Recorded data
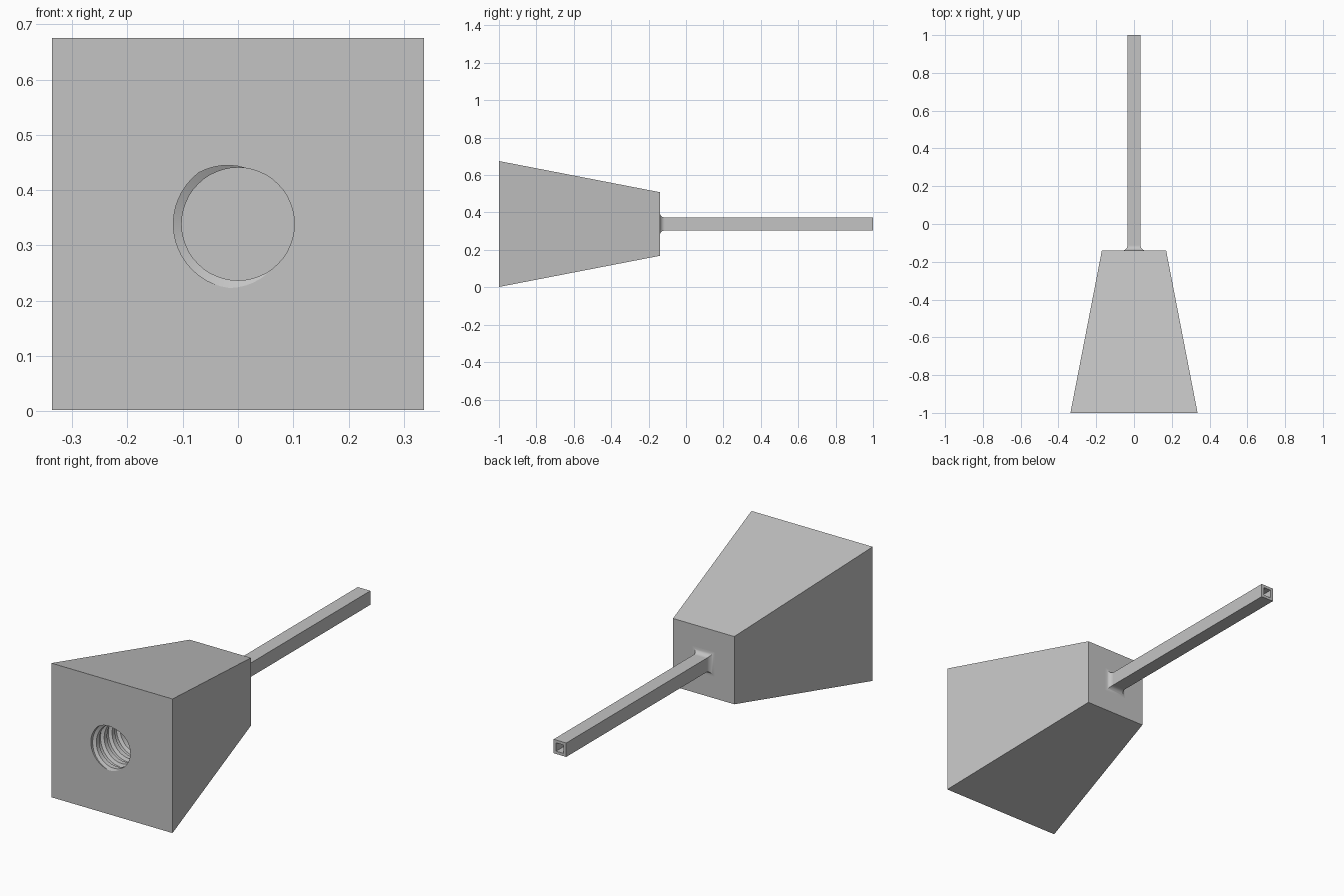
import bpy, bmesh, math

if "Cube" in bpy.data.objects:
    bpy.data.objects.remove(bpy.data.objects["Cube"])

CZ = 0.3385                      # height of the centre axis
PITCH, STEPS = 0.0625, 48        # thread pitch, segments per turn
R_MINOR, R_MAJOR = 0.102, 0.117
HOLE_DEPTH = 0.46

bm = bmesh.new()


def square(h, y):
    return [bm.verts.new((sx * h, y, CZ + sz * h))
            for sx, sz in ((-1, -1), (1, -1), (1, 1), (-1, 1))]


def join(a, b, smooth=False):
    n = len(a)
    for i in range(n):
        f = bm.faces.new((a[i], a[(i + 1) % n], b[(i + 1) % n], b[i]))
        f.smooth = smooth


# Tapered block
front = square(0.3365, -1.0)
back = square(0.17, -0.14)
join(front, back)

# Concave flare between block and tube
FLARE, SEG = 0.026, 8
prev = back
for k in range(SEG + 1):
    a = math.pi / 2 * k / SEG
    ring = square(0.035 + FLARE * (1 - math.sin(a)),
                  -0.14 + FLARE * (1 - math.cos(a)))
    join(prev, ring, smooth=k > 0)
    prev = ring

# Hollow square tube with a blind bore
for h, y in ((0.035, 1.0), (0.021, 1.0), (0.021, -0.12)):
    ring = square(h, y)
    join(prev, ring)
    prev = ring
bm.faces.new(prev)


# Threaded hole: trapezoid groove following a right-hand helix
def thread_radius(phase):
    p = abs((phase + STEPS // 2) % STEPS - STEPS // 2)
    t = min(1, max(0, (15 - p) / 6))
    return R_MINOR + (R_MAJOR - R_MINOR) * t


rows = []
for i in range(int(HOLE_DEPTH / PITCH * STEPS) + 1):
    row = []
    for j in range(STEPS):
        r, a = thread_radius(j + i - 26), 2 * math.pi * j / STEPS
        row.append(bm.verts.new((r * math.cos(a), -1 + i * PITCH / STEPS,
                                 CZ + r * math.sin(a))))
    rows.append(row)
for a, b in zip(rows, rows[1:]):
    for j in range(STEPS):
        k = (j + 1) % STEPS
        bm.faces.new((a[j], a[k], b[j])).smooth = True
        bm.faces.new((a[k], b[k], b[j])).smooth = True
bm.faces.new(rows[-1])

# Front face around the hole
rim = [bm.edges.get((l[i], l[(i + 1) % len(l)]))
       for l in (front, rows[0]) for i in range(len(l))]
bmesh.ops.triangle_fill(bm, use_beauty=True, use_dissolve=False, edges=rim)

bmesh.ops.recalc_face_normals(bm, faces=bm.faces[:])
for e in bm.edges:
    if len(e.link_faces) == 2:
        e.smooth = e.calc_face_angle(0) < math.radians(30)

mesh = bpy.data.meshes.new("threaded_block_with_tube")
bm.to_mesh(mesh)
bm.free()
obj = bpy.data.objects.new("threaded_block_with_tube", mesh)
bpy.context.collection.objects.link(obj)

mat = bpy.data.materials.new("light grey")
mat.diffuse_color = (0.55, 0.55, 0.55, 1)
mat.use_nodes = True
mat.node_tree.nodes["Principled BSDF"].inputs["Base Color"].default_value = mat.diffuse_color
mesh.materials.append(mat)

YOUR INSTRUCTIONS: Keep only those lines of the records that hold "back", and return them.

SOLUTION TO THIS PROBLEM:
back = square(0.17, -0.14)
join(front, back)
prev = back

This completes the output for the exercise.